The XX Factor

Fullback Bruce Miller Arrested for Domestic Violence. How Will the NFL and 49ers Respond?

Bruce Miller of the San Francisco 49ers was arrested on Thursday for domestic violence.

Photo by Al Messerschmidt/Getty Images

After enduring months of controversy and criticism after the release of a video showing Baltimore Ravens running back Ray Rice punching his then-fiancée in an elevator, the NFL finally released updated policies regarding the handling of players accused of domestic violence in December. Now it appears the policies are undergoing their first real test. Bruce Miller, a fullback for the San Francisco 49ers, was arrested late Thursday night, accused of battery against his girlfriend. So far, the 49ers have not said much. “The San Francisco 49ers organization is aware of the matter involving Bruce Miller,” the team wrote in a statement. “We were disappointed to learn of these reports and will do our due diligence in collecting all relevant information.”

In the midst of the controversy last year, several teams took decisive action. The 49ers already let another player, Ray McDonald, go in December after sexual assault allegations were leveled against him. The charges have since been dropped, and McDonald is now a free agent. Carolina Panthers defensive end Greg Hardy sat out most of last season because of domestic violence accusations and was formally released by the Panthers to become a free agent this week. The charges against Hardy were also dropped, and it’s still up in the air whether the NFL will suspend him, but teams like the Atlanta Falcons are already hastily denying any intention of picking him up as a player. Miller’s arrest, however, comes during the off-season, with much less media attention on the NFL. How the 49ers act when not as many eyes are watching matters a lot.

When announcing the new policies in December, the NFL created a flowchart to explain how they work. Basically, the NFL will conduct an independent investigation, working with law enforcement but not interfering with law enforcement. “An individual is subject to discipline under the policy if the person is determined to be guilty of a criminal charge or if the NFL investigation demonstrates the person engaged in conduct prohibited by the policy,” the flowchart explains.

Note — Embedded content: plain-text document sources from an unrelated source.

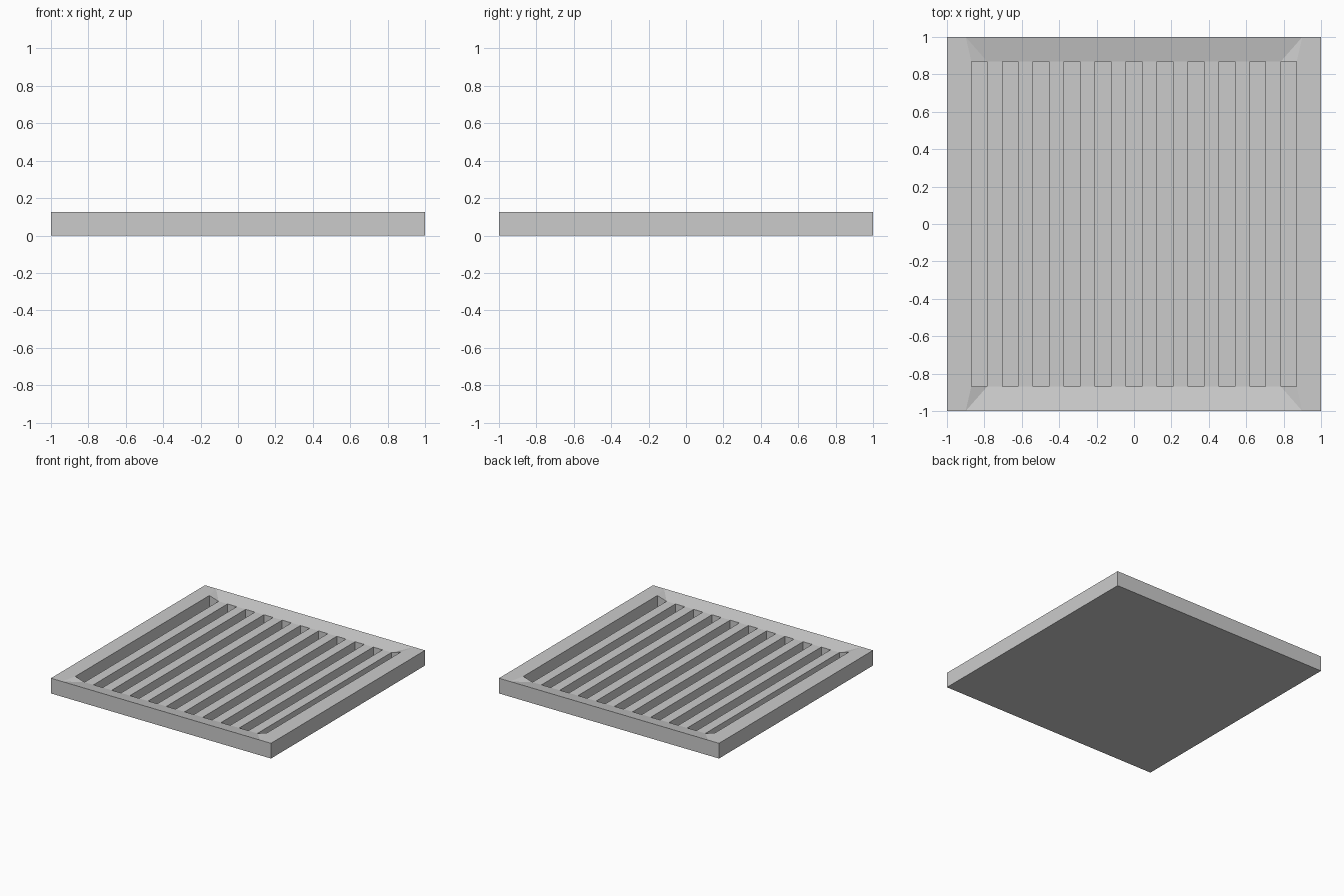
import bpy, bmesh

if "Cube" in bpy.data.objects:
    bpy.data.objects.remove(bpy.data.objects["Cube"])

RIM, DECK, FLOOR = 0.125, 0.10, 0.03
IN, W, N = 0.87, 0.084, 11      # slot field half size, slot width, slot count
PITCH = (2 * IN - W) / (N - 1)
BAR = IN - W                     # outer edge of the bar deck

bm = bmesh.new()


def face(*pts):
    bm.faces.new([bm.verts.new(p) for p in pts])


# Outer walls and underside
ring = [(-1, -1), (1, -1), (1, 1), (-1, 1)]
for (ax, ay), (bx, by) in zip(ring, ring[1:] + ring[:1]):
    face((ax, ay, 0), (bx, by, 0), (bx, by, RIM), (ax, ay, RIM))
face(*[(x, y, 0) for x, y in reversed(ring)])

# Flat side rims, sloping end rims and corner transitions
for s in (-1, 1):
    face((s, -1, RIM), (s, 1, RIM), (s * IN, IN, RIM), (s * IN, -IN, RIM))
    edges = [-BAR + i * PITCH + k for i in range(N - 1) for k in (0, PITCH - W)]
    face((-0.9, s, RIM), (0.9, s, RIM), *[(x, s * IN, DECK) for x in reversed(edges)])
    for t in (-1, 1):
        face((s, t, RIM), (s * IN, t * IN, RIM), (s * 0.9, t, RIM))
        face((s * 0.9, t, RIM), (s * IN, t * IN, RIM), (s * BAR, t * IN, DECK))

# Bars and slots
for i in range(N):
    a = -IN + i * PITCH
    b = a + W
    za = RIM if i == 0 else DECK
    zb = RIM if i == N - 1 else DECK
    face((a, -IN, FLOOR), (b, -IN, FLOOR), (b, IN, FLOOR), (a, IN, FLOOR))
    face((a, -IN, FLOOR), (a, IN, FLOOR), (a, IN, za), (a, -IN, za))
    face((b, -IN, FLOOR), (b, IN, FLOOR), (b, IN, zb), (b, -IN, zb))
    for y in (-IN, IN):
        face((a, y, FLOOR), (b, y, FLOOR), (b, y, zb), (a, y, za))
    if i < N - 1:
        c = a + PITCH
        face((b, -IN, DECK), (c, -IN, DECK), (c, IN, DECK), (b, IN, DECK))

bmesh.ops.remove_doubles(bm, verts=bm.verts, dist=1e-4)
bmesh.ops.recalc_face_normals(bm, faces=bm.faces)
mesh = bpy.data.meshes.new("slotted_tray")
bm.to_mesh(mesh)
bm.free()
bpy.context.collection.objects.link(bpy.data.objects.new("slotted_tray", mesh))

The real question is what that investigation process is going to look like. When it comes to domestic violence, it’s often hard to make charges stick because victims refuse to testify, often out of some combination of fear, loyalty to the abuser, and desire to make the entire situation just go away. In fact, the victim’s refusal to cooperate is the reason that North Carolina prosecutors are dropping charges against Hardy. But, as Hardy’s situation shows, the NFL is not bound by the same rules that lawyers for a legal prosecution must follow. Even when there is not enough evidence for a criminal conviction, the NFL can decide on its own that there’s enough evidence to find a player guilty of violating its code of conduct. 

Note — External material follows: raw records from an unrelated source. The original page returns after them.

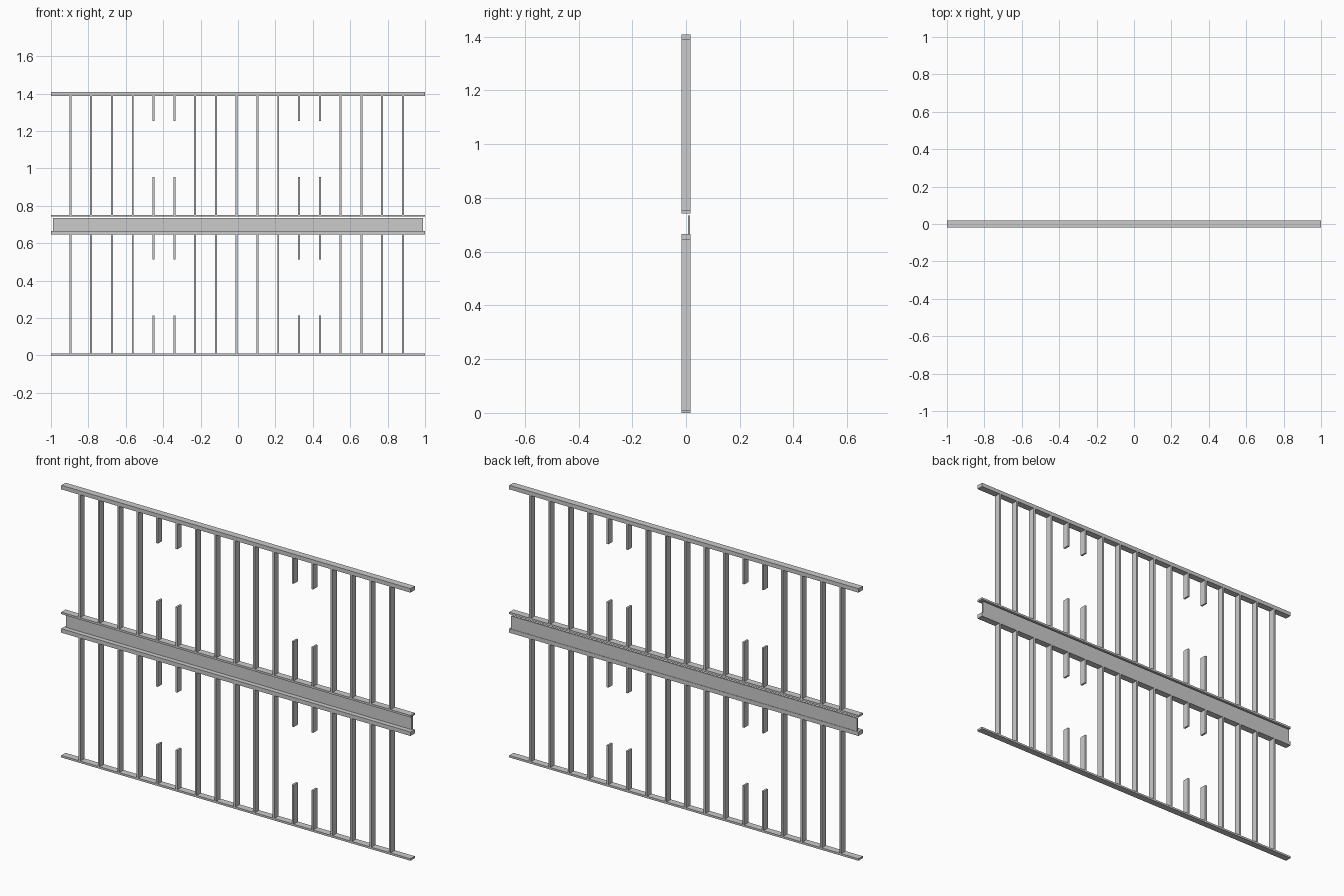
import bpy, bmesh

if "Cube" in bpy.data.objects:
    bpy.data.objects.remove(bpy.data.objects["Cube"])

INCH = 2 / 288
T = 1.5 * INCH           # timber thickness
D = 0.035                # timber depth
WALL_H = 96 * INCH
UPPER_Z = 0.742
PITCH = 16 * INCH
FIRST = -0.896
WINDOW_STUDS = (4, 5, 11, 12)


def box(name, x0, x1, y0, y1, z0, z1):
    bm = bmesh.new()
    bmesh.ops.create_cube(bm, size=1)
    for v in bm.verts:
        v.co.x = x1 if v.co.x > 0 else x0
        v.co.y = y1 if v.co.y > 0 else y0
        v.co.z = z1 if v.co.z > 0 else z0
    me = bpy.data.meshes.new(name)
    bm.to_mesh(me)
    bm.free()
    ob = bpy.data.objects.new(name, me)
    bpy.context.collection.objects.link(ob)
    return ob


def plate(name, z):
    box(name, -1, 1, -D / 2, D / 2, z, z + T)


def stud(name, x, z0, z1):
    box(name, x - T / 2, x + T / 2, -D / 2, D / 2, z0, z1)


def wall(label, base):
    # bottom plate and doubled top plate
    top = base + WALL_H
    plate(label + "_bottom_plate", base)
    plate(label + "_top_plate_inner", top - 2 * T)
    plate(label + "_top_plate_outer", top - T)
    # full studs, or short cripples above and below window openings
    for i in range(17):
        x = FIRST + i * PITCH
        lo, hi = base + T, top - 2 * T
        if i in WINDOW_STUDS:
            stud(label + "_sill_cripple", x, lo, base + 0.213)
            stud(label + "_header_cripple", x, base + 0.513, hi)
        else:
            stud(label + "_stud", x, lo, hi)


wall("lower_wall", 0)
wall("upper_wall", UPPER_Z)

# rim joist between storeys, set towards the back
box("rim_joist", -0.99, 0.99, 0.007, 0.0155, WALL_H, 0.734)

Right now, there are very few details regarding Miller’s arrest. The San Francisco Chronicle has obtained the scanner recordings, “saying she was behind the restaurant and that her boyfriend had ‘attacked her and took her keys.’ ” As David Fucillo of the Niners Nation blog writes, “He could have grabbed her arm to grab the keys, he could have hit her, we just don’t know.” He posted a screenshot of a now-deleted Instagram rant where Miller appears to be berating his girlfriend, saying she would be “an embarrassment as a wife.”

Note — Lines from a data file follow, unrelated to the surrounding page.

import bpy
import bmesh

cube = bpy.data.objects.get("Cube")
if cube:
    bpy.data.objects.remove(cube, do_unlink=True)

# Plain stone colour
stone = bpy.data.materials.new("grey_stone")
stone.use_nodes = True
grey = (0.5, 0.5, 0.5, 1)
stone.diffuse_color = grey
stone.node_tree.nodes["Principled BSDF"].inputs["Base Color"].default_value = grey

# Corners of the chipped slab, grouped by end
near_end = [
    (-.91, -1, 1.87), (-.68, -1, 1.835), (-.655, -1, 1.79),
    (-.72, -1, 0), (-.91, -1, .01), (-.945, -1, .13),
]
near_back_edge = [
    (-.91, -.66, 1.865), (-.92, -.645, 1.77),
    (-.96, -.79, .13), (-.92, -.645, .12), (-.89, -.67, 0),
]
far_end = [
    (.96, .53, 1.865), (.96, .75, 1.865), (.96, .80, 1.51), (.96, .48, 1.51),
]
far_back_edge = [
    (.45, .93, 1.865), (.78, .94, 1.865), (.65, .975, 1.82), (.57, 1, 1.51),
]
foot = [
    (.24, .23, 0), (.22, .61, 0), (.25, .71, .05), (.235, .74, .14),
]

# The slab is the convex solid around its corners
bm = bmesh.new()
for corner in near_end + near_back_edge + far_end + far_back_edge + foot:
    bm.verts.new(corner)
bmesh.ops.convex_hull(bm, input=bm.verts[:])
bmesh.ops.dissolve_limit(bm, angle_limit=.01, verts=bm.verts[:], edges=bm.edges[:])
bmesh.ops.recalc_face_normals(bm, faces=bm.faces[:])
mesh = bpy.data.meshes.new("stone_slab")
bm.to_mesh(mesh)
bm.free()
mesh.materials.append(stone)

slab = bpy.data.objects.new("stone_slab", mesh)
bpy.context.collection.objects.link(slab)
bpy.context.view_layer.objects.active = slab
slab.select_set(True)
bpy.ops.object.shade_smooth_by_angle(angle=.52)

If the NFL finds that there was any physical violence, it should not hesitate to punish Miller. The coach of the 49ers, Jim Harbaugh, has gone on the record claiming the team has “no tolerance” for domestic violence, but, as my colleague Jeremy Stahl reported in September, there were four players with such charges playing on the team when he made that statement. Since then, they’ve let McDonald go. How seriously they will take this problem now that the heat is off, however, remains to be seen.